I was not surprised to read that 8000 Chinese students have been expelled from US universities for cheating or that Chinese students were accused of cheating on college entrance exams. I have lived in China, and I used to work in an ESL program that catered to Chinese students.
What surprised me was the fact that someone dared to explain the cause of the problem: ‘American Universities Are Addicted to Chinese Students’. The author, Matt Schiavenza writes:
Chinese students represent 31 percent of all international students in the country and contributed an estimated $22 billion to the U.S. economy in 2014. …
Chinese students have become a big market in the United States—and nobody understands this better than the universities themselves. Over 60 percent of Chinese students cover the full cost of an American university education themselves, effectively subsidizing the education of their lower-income American peers. Some schools—such as Purdue University in Indiana—profit further by charging additional fees for international students.
The university I worked at was willing to put up with students who couldn’t read, write or speak English because they brought in a lot of revenue. These students were allowed to leave the ESL program before they made much progress because they didn’t want to “waste” time learning English.
And unfortunately, it isn’t just a problem at smaller schools like the one I worked at. One of my students applied to a prestigious grad school in New York and was accepted — even though her English was nowhere near good enough for her to graduate work.

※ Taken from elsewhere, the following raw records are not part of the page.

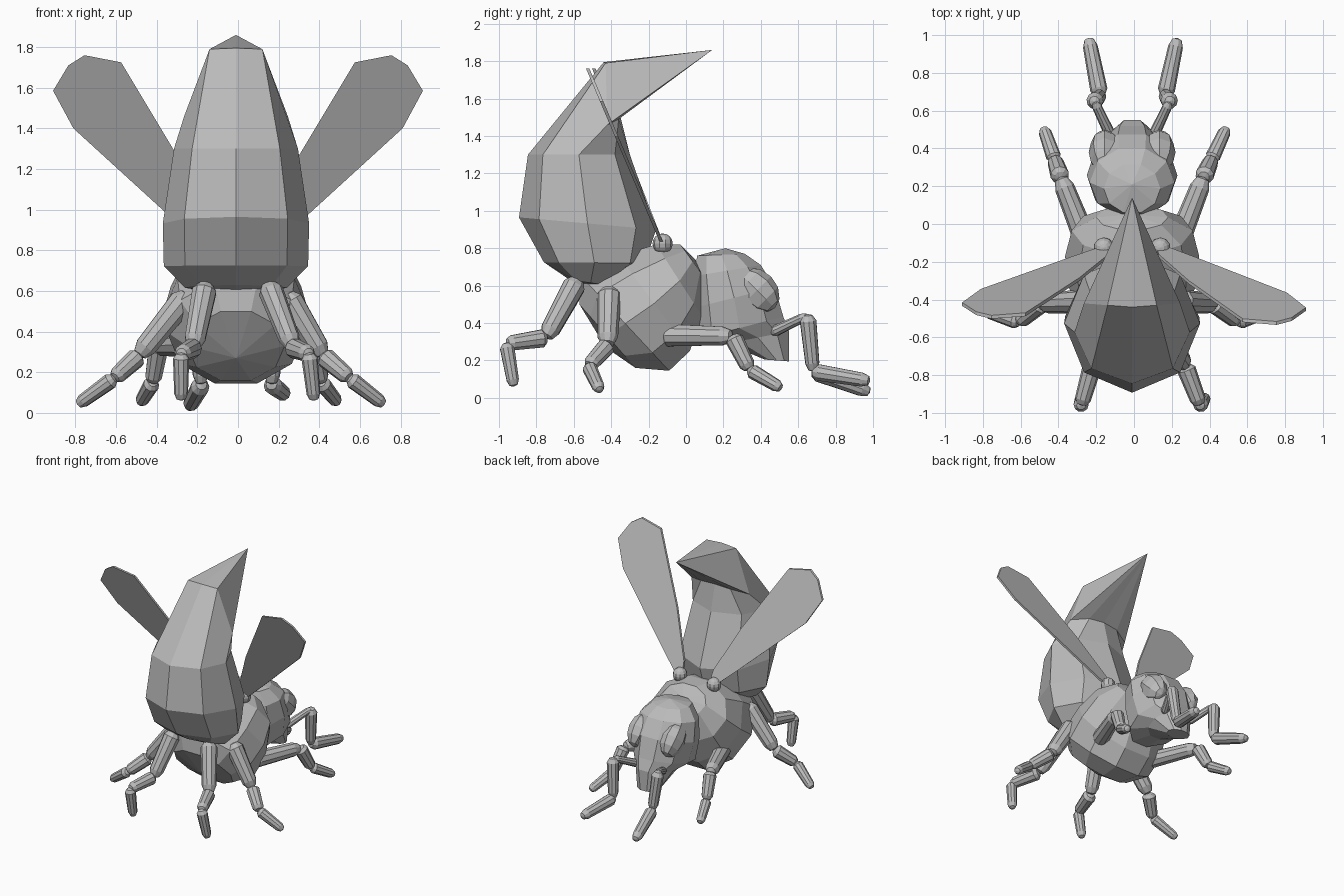
import bpy
import bmesh
from math import cos, sin, pi
from mathutils import Vector, Matrix

cube = bpy.data.objects.get("Cube")
if cube:
    bpy.data.objects.remove(cube, do_unlink=True)

grey = bpy.data.materials.new("plain grey")
grey.use_nodes = True
GREY = (0.5, 0.5, 0.5, 1)
grey.diffuse_color = GREY
grey.node_tree.nodes["Principled BSDF"].inputs["Base Color"].default_value = GREY
MID = -0.01  # x of the body's plane of symmetry


def finish(bm, name):
    bmesh.ops.recalc_face_normals(bm, faces=bm.faces)
    mesh = bpy.data.meshes.new(name)
    bm.to_mesh(mesh)
    bm.free()
    mesh.materials.append(grey)
    obj = bpy.data.objects.new(name, mesh)
    bpy.context.collection.objects.link(obj)
    return obj


def skin(name, rings, start=None, end=None):
    """Bridge rings of points; each end is a point or a flat cap."""
    bm = bmesh.new()
    loops = [[bm.verts.new(p) for p in ring] for ring in rings]
    n = len(loops[0])
    for a, b in zip(loops, loops[1:]):
        for i in range(n):
            j = (i + 1) % n
            bm.faces.new((a[i], a[j], b[j], b[i]))
    for loop, tip in ((loops[0], start), (loops[-1], end)):
        if tip is None:
            bm.faces.new(loop)
        else:
            v = bm.verts.new(tip)
            for i in range(n):
                bm.faces.new((loop[i], loop[(i + 1) % n], v))
    return finish(bm, name)


def section_rings(sections, n, phase):
    """Elliptical rings; each section is back (y, z), front (y, z), half width."""
    rings = []
    for back, front, w in sections:
        b, f = Vector((MID, *back)), Vector((MID, *front))
        mid, half = (b + f) / 2, (f - b) / 2 / cos(2 * pi * phase / n)
        turn = [2 * pi * (i + phase) / n for i in range(n)]
        rings.append([mid + half * cos(t) + Vector((w * sin(t), 0, 0)) for t in turn])
    return rings


def capsule(name, a, b, r0, r1, n=10):
    a, b = Vector(a), Vector(b)
    axis = b - a
    rot = axis.to_track_quat('Z', 'Y')
    rings = []
    for t, r in ((0, 0.6 * r0), (0.1, r0), (0.85, r1), (0.97, 0.65 * r1)):
        rings.append([a + axis * t + rot @ Vector((r * cos(2 * pi * i / n), r * sin(2 * pi * i / n), 0))
                      for i in range(n)])
    return skin(name, rings, a - axis * 0.03, b)


def ball(name, centre, radii, tilt, u, v):
    bm = bmesh.new()
    m = Matrix.Translation(centre) @ Matrix.Rotation(tilt, 4, 'X') @ Matrix.Diagonal((*radii, 1))
    bmesh.ops.create_uvsphere(bm, u_segments=u, v_segments=v, radius=1, matrix=m)
    return finish(bm, name)


# Thorax, lofted from its lower rear pole to the neck
skin("thorax", section_rings([
    ((-0.57, 0.50), (-0.27, 0.16), 0.24),
    ((-0.56, 0.65), (-0.09, 0.145), 0.34),
    ((-0.36, 0.76), (0.02, 0.25), 0.355),
    ((-0.16, 0.82), (0.09, 0.43), 0.32),
    ((-0.03, 0.82), (0.10, 0.64), 0.19),
], 10, 0.5), (MID, -0.43, 0.27), (MID, 0.05, 0.74))

# Head, from the crown down to the blunt snout
skin("head", section_rings([
    ((0.06, 0.76), (0.315, 0.77), 0.15),
    ((0.04, 0.65), (0.40, 0.71), 0.225),
    ((0.04, 0.48), (0.475, 0.59), 0.24),
    ((0.05, 0.31), (0.52, 0.435), 0.21),
    ((0.22, 0.29), (0.55, 0.355), 0.14),
    ((0.42, 0.205), (0.55, 0.195), 0.09),
], 10, 0.5), (MID, 0.21, 0.80))

# Raised abdomen with a ridged back, closing into a forward-pointing sting
abdomen = section_rings([
    ((-0.62, 0.63), (-0.40, 0.60), 0.25),
    ((-0.76, 0.725), (-0.22, 0.72), 0.355),
    ((-0.893, 0.965), (-0.16, 0.90), 0.36),
    ((-0.845, 1.30), (-0.30, 1.30), 0.305),
], 8, 0)
half = [(0, -0.35, 1.50), (0.13, -0.36, 1.49), (0.255, -0.42, 1.46), (0.13, -0.43, 1.79), (0, -0.44, 1.795)]
collar = half + [(-x, y, z) for x, y, z in half[3:0:-1]]
abdomen.append([(MID + x, y, z) for x, y, z in collar])
skin("abdomen", abdomen, (MID, -0.52, 0.59), (MID, 0.14, 1.86))

# Limb paths: x on the left, x on the right, y, z; then the segment radii
# and how far the left tip rises above the right one
limbs = {
    "antenna": ([(.10, .12, .46, .35), (.19, .21, .65, .44), (.165, .18, .68, .14), (.23, .24, .985, .06)],
                (0.03, 0.045, 0.046), 0.03),
    "front_leg": ([(.22, .24, -.13, .335), (.37, .39, .25, .33), (.41, .42, .34, .15), (.49, .48, .51, .05)],
                  (0.062, 0.05, 0.04), 0),
    "middle_leg": ([(.24, .25, -.41, .58), (.42, .49, -.42, .28), (.55, .61, -.52, .17), (.72, .79, -.46, .04)],
                   (0.065, 0.05, 0.04), 0),
    "hind_leg": ([(.15, .16, -.58, .63), (.27, .22, -.75, .32), (.35, .28, -.96, .29), (.375, .28, -.92, .06)],
                 (0.062, 0.05, 0.04), 0),
}
# Wing outline as x, z from root to tip and back
outline = [(.12, .82), (.13, .92), (.29, 1.25), (.575, 1.725), (.755, 1.76),
           (.835, 1.71), (.91, 1.585), (.81, 1.40), (.35, .98), (.17, .82)]

for side, word, lean in ((1, "left", 0.425), (-1, "right", 0.39)):
    for limb, (path, radii, rise) in limbs.items():
        pts = [Vector((l if side > 0 else -r, y, z)) for l, r, y, z in path]
        pts[-1].z += rise * side
        for k, r in enumerate(radii):
            capsule(f"{word}_{limb}_{k + 1}", pts[k], pts[k + 1], r, r * 0.85)

    # Bulging eye set into the head
    ball(f"{word}_eye", (MID + side * 0.145, 0.38, 0.575), (0.085, 0.105, 0.135), pi / 4, 8, 6)
    # Wing joint and thin leaning wing
    ball(f"{word}_wing_joint", (MID + side * 0.15, -0.125, 0.825), (0.054, 0.054, 0.054), 0, 10, 8)
    rings = [[(side * x, -0.13 - lean * (z - 0.83) + d, z) for x, z in outline] for d in (-0.009, 0.009)]
    skin(f"{word}_wing", rings)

When a university is dependent on Chinese students as a source of revenue, it is hard to demand much from them. It is part of the business model that seems to be running a lot of universities these days. The customer is always right.